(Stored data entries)
%%
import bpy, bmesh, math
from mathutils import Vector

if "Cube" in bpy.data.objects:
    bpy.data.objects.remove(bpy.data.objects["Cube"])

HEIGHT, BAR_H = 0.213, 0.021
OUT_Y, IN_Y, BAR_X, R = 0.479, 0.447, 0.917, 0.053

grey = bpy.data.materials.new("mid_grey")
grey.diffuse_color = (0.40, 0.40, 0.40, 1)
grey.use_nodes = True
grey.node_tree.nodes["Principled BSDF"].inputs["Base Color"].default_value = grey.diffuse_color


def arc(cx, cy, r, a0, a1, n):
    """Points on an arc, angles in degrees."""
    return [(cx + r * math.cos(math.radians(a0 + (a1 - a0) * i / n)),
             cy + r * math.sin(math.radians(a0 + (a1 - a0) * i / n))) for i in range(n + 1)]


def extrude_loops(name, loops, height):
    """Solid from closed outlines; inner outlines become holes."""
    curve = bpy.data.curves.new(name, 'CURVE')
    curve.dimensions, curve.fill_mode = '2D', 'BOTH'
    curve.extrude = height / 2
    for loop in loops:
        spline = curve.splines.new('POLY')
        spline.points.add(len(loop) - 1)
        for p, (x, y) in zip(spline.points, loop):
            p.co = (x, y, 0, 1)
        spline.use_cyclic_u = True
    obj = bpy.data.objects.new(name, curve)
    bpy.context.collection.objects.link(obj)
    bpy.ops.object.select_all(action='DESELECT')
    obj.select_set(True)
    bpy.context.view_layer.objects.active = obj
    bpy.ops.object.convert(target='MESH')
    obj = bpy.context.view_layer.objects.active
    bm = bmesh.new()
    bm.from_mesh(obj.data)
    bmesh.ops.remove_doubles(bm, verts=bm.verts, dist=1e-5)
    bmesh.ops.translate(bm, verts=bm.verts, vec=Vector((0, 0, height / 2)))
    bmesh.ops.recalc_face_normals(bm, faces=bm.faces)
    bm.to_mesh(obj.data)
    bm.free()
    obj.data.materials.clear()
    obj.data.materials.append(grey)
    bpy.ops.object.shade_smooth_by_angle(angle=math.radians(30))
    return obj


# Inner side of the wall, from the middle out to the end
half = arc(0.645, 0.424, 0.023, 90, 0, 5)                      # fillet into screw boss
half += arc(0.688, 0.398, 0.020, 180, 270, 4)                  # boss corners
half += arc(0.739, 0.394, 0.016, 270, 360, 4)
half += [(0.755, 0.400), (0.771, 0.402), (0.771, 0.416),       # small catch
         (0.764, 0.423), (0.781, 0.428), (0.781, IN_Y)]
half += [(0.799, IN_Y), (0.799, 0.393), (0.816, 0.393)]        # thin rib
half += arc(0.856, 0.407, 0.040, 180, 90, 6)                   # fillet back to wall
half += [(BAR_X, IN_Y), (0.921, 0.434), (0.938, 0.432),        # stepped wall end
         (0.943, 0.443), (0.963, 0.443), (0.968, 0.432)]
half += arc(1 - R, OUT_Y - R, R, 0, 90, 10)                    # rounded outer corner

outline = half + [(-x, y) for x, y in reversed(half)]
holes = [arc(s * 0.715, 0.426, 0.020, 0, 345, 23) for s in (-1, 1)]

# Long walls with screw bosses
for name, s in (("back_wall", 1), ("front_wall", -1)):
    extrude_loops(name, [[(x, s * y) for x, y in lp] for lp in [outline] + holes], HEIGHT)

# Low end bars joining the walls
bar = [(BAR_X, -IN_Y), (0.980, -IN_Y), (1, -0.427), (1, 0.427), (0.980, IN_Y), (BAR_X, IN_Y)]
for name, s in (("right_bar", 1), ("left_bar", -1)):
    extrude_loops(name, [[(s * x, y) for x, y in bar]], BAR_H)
%%
What is being asked: Read the entries and show each line that mentions "grey".

Output for this task:
grey = bpy.data.materials.new("mid_grey")
grey.diffuse_color = (0.40, 0.40, 0.40, 1)
grey.use_nodes = True
grey.node_tree.nodes["Principled BSDF"].inputs["Base Color"].default_value = grey.diffuse_color
    obj.data.materials.append(grey)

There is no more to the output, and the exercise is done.